Video link: http://youtu.be/jnmakAKAVmc
Video link: http://youtu.be/bGKzmjik5-k
Kurayami Matsuri (くらやみ祭) is Okunitama Shrine’s most important festival held annually during April 30-May 6 in the city of Fuchu in Tokyo, Japan. The main festival days are May 4 and 5. Kurayami means “pitch dark” in reference to it originally being a night festival with all the lights turned off.
It was pitch dark because humans were not allowed to see the god’s divine spirit being transferred from the shrine to the mikoshi and transported to the Otabisho rest place.

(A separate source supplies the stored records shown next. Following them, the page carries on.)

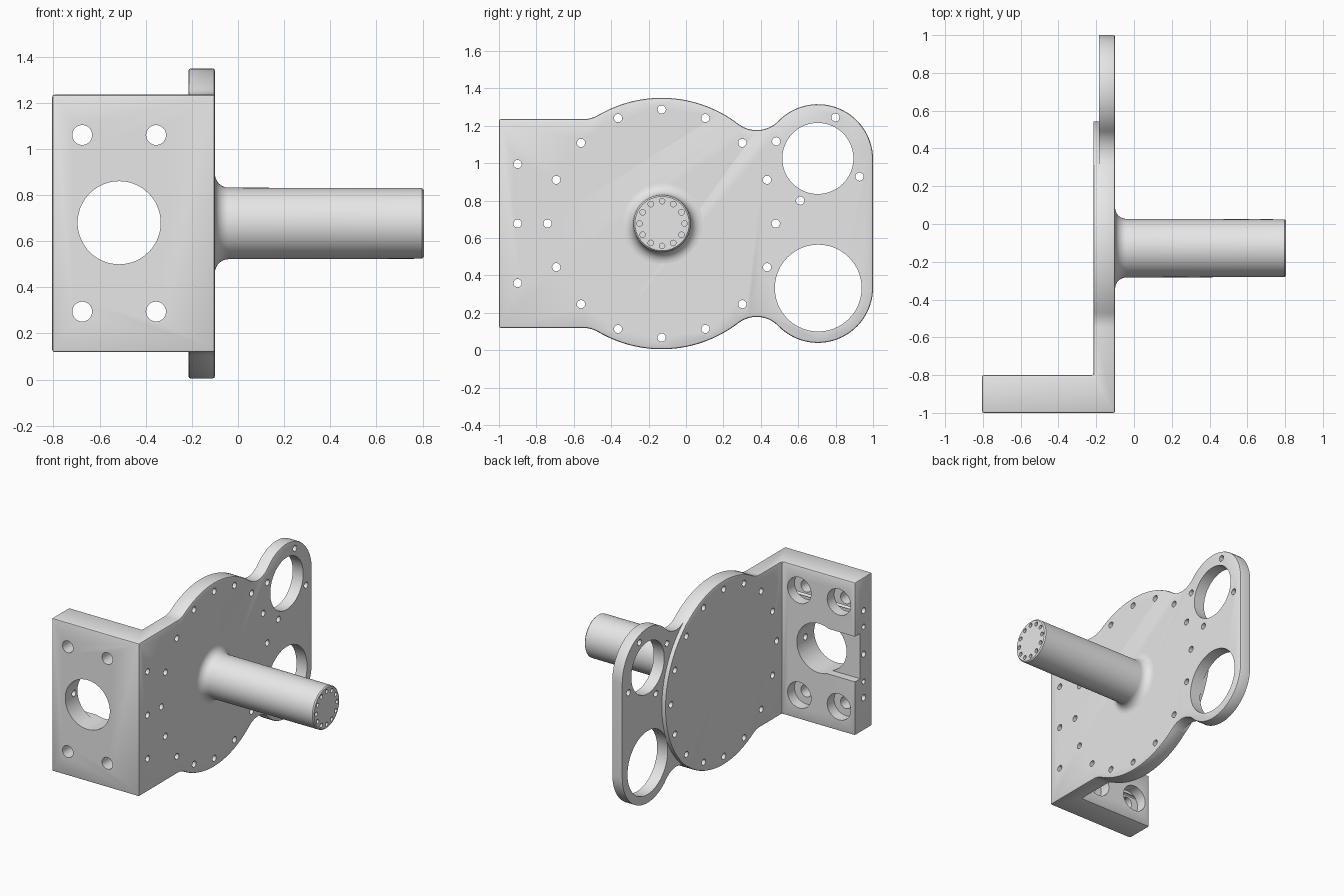
import bpy, bmesh
from math import cos, sin, pi, radians, hypot, atan2
from mathutils import Matrix, Vector

if "Cube" in bpy.data.objects:
    bpy.data.objects.remove(bpy.data.objects["Cube"])

# Main measures
AXIS_Y, MID_Z = -0.13, 0.677            # shaft axis
DISC_R, EAR_R, BLEND_R = 0.672, 0.295, 0.16
EAR_Y, EAR_DZ = 0.705, 0.343
FACE_X, BACK_X, EAR_BACK_X, OUTER_X = -0.10, -0.215, -0.185, -0.805
HALF_H = 0.558                           # half height of the mounting block

grey = bpy.data.materials.new("machined_grey")
grey.use_nodes = True
grey.diffuse_color = (0.8, 0.8, 0.8, 1)
grey.node_tree.nodes["Principled BSDF"].inputs["Base Color"].default_value = (0.8, 0.8, 0.8, 1)


def make_object(name, bm):
    bmesh.ops.recalc_face_normals(bm, faces=bm.faces)
    mesh = bpy.data.meshes.new(name)
    bm.to_mesh(mesh)
    bm.free()
    mesh.materials.append(grey)
    obj = bpy.data.objects.new(name, mesh)
    bpy.context.collection.objects.link(obj)
    return obj


def arc(cy, cz, r, a0, a1, n):
    """Points on an arc in the y-z plane, angles in radians."""
    return [(cy + r * cos(a0 + (a1 - a0) * i / n), cz + r * sin(a0 + (a1 - a0) * i / n))
            for i in range(n + 1)]


def extrude_x(name, outline, x0, x1):
    bm = bmesh.new()
    face = bm.faces.new([bm.verts.new((x0, y, z)) for y, z in outline])
    new = bmesh.ops.extrude_face_region(bm, geom=[face])["geom"]
    bmesh.ops.translate(bm, verts=[v for v in new if isinstance(v, bmesh.types.BMVert)],
                        vec=(x1 - x0, 0, 0))
    return make_object(name, bm)


def add_drill(bm, axis, start, end, r, sides=24):
    """Cylinder from start to end along the x or y axis."""
    a, b = Vector(start), Vector(end)
    turn = Matrix.Rotation(pi / 2, 4, "Y" if axis == "x" else "X")
    bmesh.ops.create_cone(bm, cap_ends=True, segments=sides, radius1=r, radius2=r,
                          depth=(b - a).length, matrix=Matrix.Translation((a + b) / 2) @ turn)


def lathe(bm, profile, centre, axis, steps):
    """Spin (distance, radius) points around an axis direction."""
    axis, side = Vector(axis), Vector((0, 0, 1))
    verts = [bm.verts.new(Vector(centre) + axis * d + side * r) for d, r in profile]
    edges = [bm.edges.new(pair) for pair in zip(verts, verts[1:])]
    bmesh.ops.spin(bm, geom=verts + edges, cent=centre, axis=axis, angle=2 * pi,
                   steps=steps, use_merge=True)
    bmesh.ops.remove_doubles(bm, verts=bm.verts, dist=1e-5)


def box(name, x0, x1, y0, y1, z0, z1):
    return extrude_x(name, [(y0, z0), (y1, z0), (y1, z1), (y0, z1)], x0, x1)


def cut(target, cutter):
    mod = target.modifiers.new("cut", "BOOLEAN")
    mod.operation, mod.solver, mod.object = "DIFFERENCE", "EXACT", cutter
    apply(target, mod)
    bpy.data.objects.remove(cutter)


def apply(obj, mod):
    bpy.context.view_layer.objects.active = obj
    bpy.ops.object.modifier_apply(modifier=mod.name)


def smooth(obj):
    bpy.ops.object.select_all(action="DESELECT")
    obj.select_set(True)
    bpy.context.view_layer.objects.active = obj
    bpy.ops.object.shade_smooth_by_angle(angle=radians(30))


# Upper half of the side outline: block edge, disc, neck and ear with tangent blends
reach = DISC_R + BLEND_R
front_cz = HALF_H + BLEND_R
front_cy = AXIS_Y - (reach ** 2 - front_cz ** 2) ** 0.5
front_a = atan2(front_cz, front_cy - AXIS_Y)
# neck blend centre: touches both the disc and the ear
gap_y, gap_z = EAR_Y - AXIS_Y, EAR_DZ
gap, r2 = hypot(gap_y, gap_z), EAR_R + BLEND_R
along = (reach ** 2 - r2 ** 2 + gap ** 2) / (2 * gap)
off = (reach ** 2 - along ** 2) ** 0.5
neck_cy = AXIS_Y + (along * gap_y - off * gap_z) / gap
neck_cz = (along * gap_z + off * gap_y) / gap
neck_a = atan2(neck_cz, neck_cy - AXIS_Y)
ear_a = atan2(neck_cz - EAR_DZ, neck_cy - EAR_Y)

upper = [(-1, HALF_H)]
upper += arc(front_cy, front_cz, BLEND_R, -pi / 2, front_a - pi, 8)
upper += arc(AXIS_Y, 0, DISC_R, front_a, neck_a, 28)[1:]
upper += arc(neck_cy, neck_cz, BLEND_R, neck_a - pi, ear_a - pi + 0.0, 14)[1:]
upper += arc(EAR_Y, EAR_DZ, EAR_R, ear_a, 0, 28)[1:]
outline = [(y, MID_Z + z) for y, z in upper] + [(y, MID_Z - z) for y, z in reversed(upper)]

# Bracket: outline extruded, cleared behind the plate to leave an L, edges rounded
bracket = extrude_x("bracket", outline, OUTER_X, FACE_X)
cut(bracket, box("clearance", -1, BACK_X, -0.8, 1.2, -0.2, 1.6))
bevel = bracket.modifiers.new("round", "BEVEL")
bevel.width, bevel.segments, bevel.limit_method, bevel.angle_limit = 0.01, 2, "ANGLE", radians(40)
apply(bracket, bevel)

# Thinner ears, leaving the raised disc on the back
edge = arc(AXIS_Y, MID_Z, DISC_R + 0.001, -neck_a - 0.05, neck_a + 0.05, 48)
relief = edge + [(edge[-1][0], 1.6), (1.2, 1.6), (1.2, -0.2), (edge[0][0], -0.2)]
cut(bracket, extrude_x("ear_relief", relief, -0.4, EAR_BACK_X))

# Holes along x: bolt circle, ear openings, ear screws, long block holes
bm = bmesh.new()


def plate_hole(y, z, r, x0=-0.3, sides=20):
    add_drill(bm, "x", (x0, y, z), (0, y, z), r, sides)


for i in range(16):
    a = i * pi / 8
    plate_hole(AXIS_Y + 0.61 * cos(a), MID_Z + 0.61 * sin(a), 0.022)
for i in range(4):
    a = radians(67) + i * pi / 2
    plate_hole(EAR_Y + 0.242 * cos(a), 1.022 + 0.242 * sin(a), 0.022)
plate_hole(EAR_Y, 1.025, 0.19, sides=72)
plate_hole(EAR_Y + 0.002, 0.332, 0.232, sides=72)
for dz in (-0.318, 0, 0.318):
    plate_hole(-0.9, MID_Z + dz, 0.022, x0=-1)
for dz in (-0.2, 0.2):
    add_drill(bm, "x", (-0.9, -0.9, MID_Z + dz), (-0.7, -0.9, MID_Z + dz), 0.018, 20)
cut(bracket, make_object("plate_drills", bm))

# Block holes along y: central bore and four counterbored bolt holes
bm = bmesh.new()
add_drill(bm, "y", (-0.515, -1.2, MID_Z + 0.003), (-0.515, -0.6, MID_Z + 0.003), 0.18, 72)
cut(bracket, make_object("bore_drill", bm))
for x in (-0.675, -0.355):
    for z in (0.295, 1.06):
        bm = bmesh.new()
        lathe(bm, [(-0.3, 0), (-0.3, 0.043), (0.02, 0.043), (0.02, 0.095), (0.3, 0.095), (0.3, 0)],
              (x, -0.9, z), (0, 1, 0), 36)
        cut(bracket, make_object("bolt_drill", bm))

# Shallow slot from the bore to the outer end of the block
cut(bracket, box("slot", -1, -0.515, -0.86, -0.7, MID_Z - 0.165, MID_Z + 0.165))
smooth(bracket)

# Shaft with flared foot and a ring of blind holes in its end
bm = bmesh.new()
flare = [(-0.04 - 0.06 * sin(t), 0.215 - 0.06 * cos(t)) for t in (i * pi / 16 for i in range(8, -1, -1))]
profile = [(-0.12, 0), (-0.12, 0.215)] + flare + [(0.797, 0.153), (0.805, 0.145), (0.805, 0)]
lathe(bm, profile, (0, AXIS_Y + 0.002, MID_Z), (1, 0, 0), 64)
shaft = make_object("shaft", bm)
bm = bmesh.new()
for i in range(12):
    y, z = AXIS_Y + 0.002 + 0.12 * cos(i * pi / 6), MID_Z + 0.12 * sin(i * pi / 6)
    add_drill(bm, "x", (0.74, y, z), (0.9, y, z), 0.015, 16)
cut(shaft, make_object("end_drills", bm))
smooth(shaft)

Today, the festival is well lit in the evening with paper lanterns. On May 4 from 5 pm to 6 pm, large taiko drums are beaten on the street. Then from 6 pm to 9 pm, 22 ornate wooden floats carrying musicians and dancers parade on the street in front of the shrine. This is shown by my first video above.
The second video shows the festival climax on May 5 with six large taiko drums followed by eight mikoshi portable shrines carried to the Otabisho. This mikoshi procession is called “oide おいで.” The mikoshi are placed inside the Otabisho until 4 am when they are carried out and returned to the shrine by 7:30 the next morning on May 6. The crowd is much smaller on May 6 although I didn’t see it on the 6th.
You will notice that the taiko drums are huge. In the old days, they used to ram the taiko drums at each other. Since a bigger taiko was more advantageous, the neighborhoods sought to make the larger drum. Finding a tree big enough in Japan is now almost impossible. The wood for large taiko these days is imported.
The shrine’s largest taiko (御先払御太皷) is one of Japan’s largest taiko with a skin diameter of two meters. The wood is bubinga.
The smallest taiko’s skin has a 1.29 meter diameter. People also stand on the taiko while it moves. The taiko drums are beaten to purify the path for the mikoshi portable shrines.
The ornate wooden floats feature musicians and comical dancers. The festival music is called Fuchu Hayashi (府中囃子) native to Fuchu. There are two schools: Meguro-ryu (lively music west of the shrine) and Funabashi-ryu (elegant music east of the shrine). They play the flute (笛), shime-daiko drum (締太鼓), large taiko (大太鼓), hand bell (鉦), and wooden clappers (拍子木). The flutist is like the music conductor who directs the music. He/She starts the song and directs the rhythm which the other musicians follow.
The eight mikoshi portable shrines all carry a different deity. They include six mikoshi carrying six deities enshrined at ranked shrines in the old Musashino Province. Fuchu was the government seat of the old Musashi Province which voers mainly western Tokyo and Saitama Prefecture. Okunitama Shrine was thereby the province’s most prominent shrine and the Kurayami Festival was the province’s biggest festival.
Okunitama Shrine (大國魂神社) was established in 111 by Emperor Keiko (景行天皇). The main god is Okunitama-no-Okami, god of nation-building. The same god worshipped by Izumo Taisha in Shimane Prefecture. The shrine is a short walk from Keio Line Fuchu Station and JR Fuchu Honmachi Station.
Kurayami Matsuri floats:
• Honmachi 本町
• Banba-cho 番場
• Katamachi 片町
• Honshuku 本宿
• Keyaki Wakaren 欅若連
• Minami-cho 南町
• Yazaki-cho 矢崎町
• Yashikibun 屋敷分
• Nakagawara 中河原
• Musashidai 武蔵台
• Kotobuki-cho 寿町
• Shinshuku-cho 新宿町
• Hachiman-cho 八幡町
• Koremasa 是政
• Shinseiku 新成区
• Oshitate-cho 押立町
• Shinshuku Sanya 新宿山谷
• Azuma-cho 東町
• Koyanagi-cho 小柳
• Shimo-someya 下染屋
Kurayami Matsuri Mikoshi:
• Ichinomiya 一之宮 Ono no Okami 小野大神 小野神社 東京都多摩市鎮座
• Ninomiya 二之宮 Ogawa no Okami 小河大神 二宮神社（小河神社） 東京都あきる野市鎮座
• Sannomiya 三之宮 Hikawa no Okami 氷川大神 氷川大社 埼玉県大宮市鎮座
• Yonomiya 四之宮 Chichibu no Okami 秩父大神 秩父神社 埼玉県秩父市鎮座
• Gonomiya 五之宮 Kanasana no Okami 金佐奈大神 金鑽神社 埼玉県児玉郡神川町鎮座
• Rokunomiya 六之宮 Sugiyama no Okami 杉山大神 杉山神社 神奈川県横浜市鎮座
• Gohonsha 御本社 Okunitama no Okami 大國魂大神 大國魂神社 東京都府中市鎮座
• Goryo-gu 御霊宮 Goryo no Okami 御霊大神 大國魂神社 東京都府中市鎮座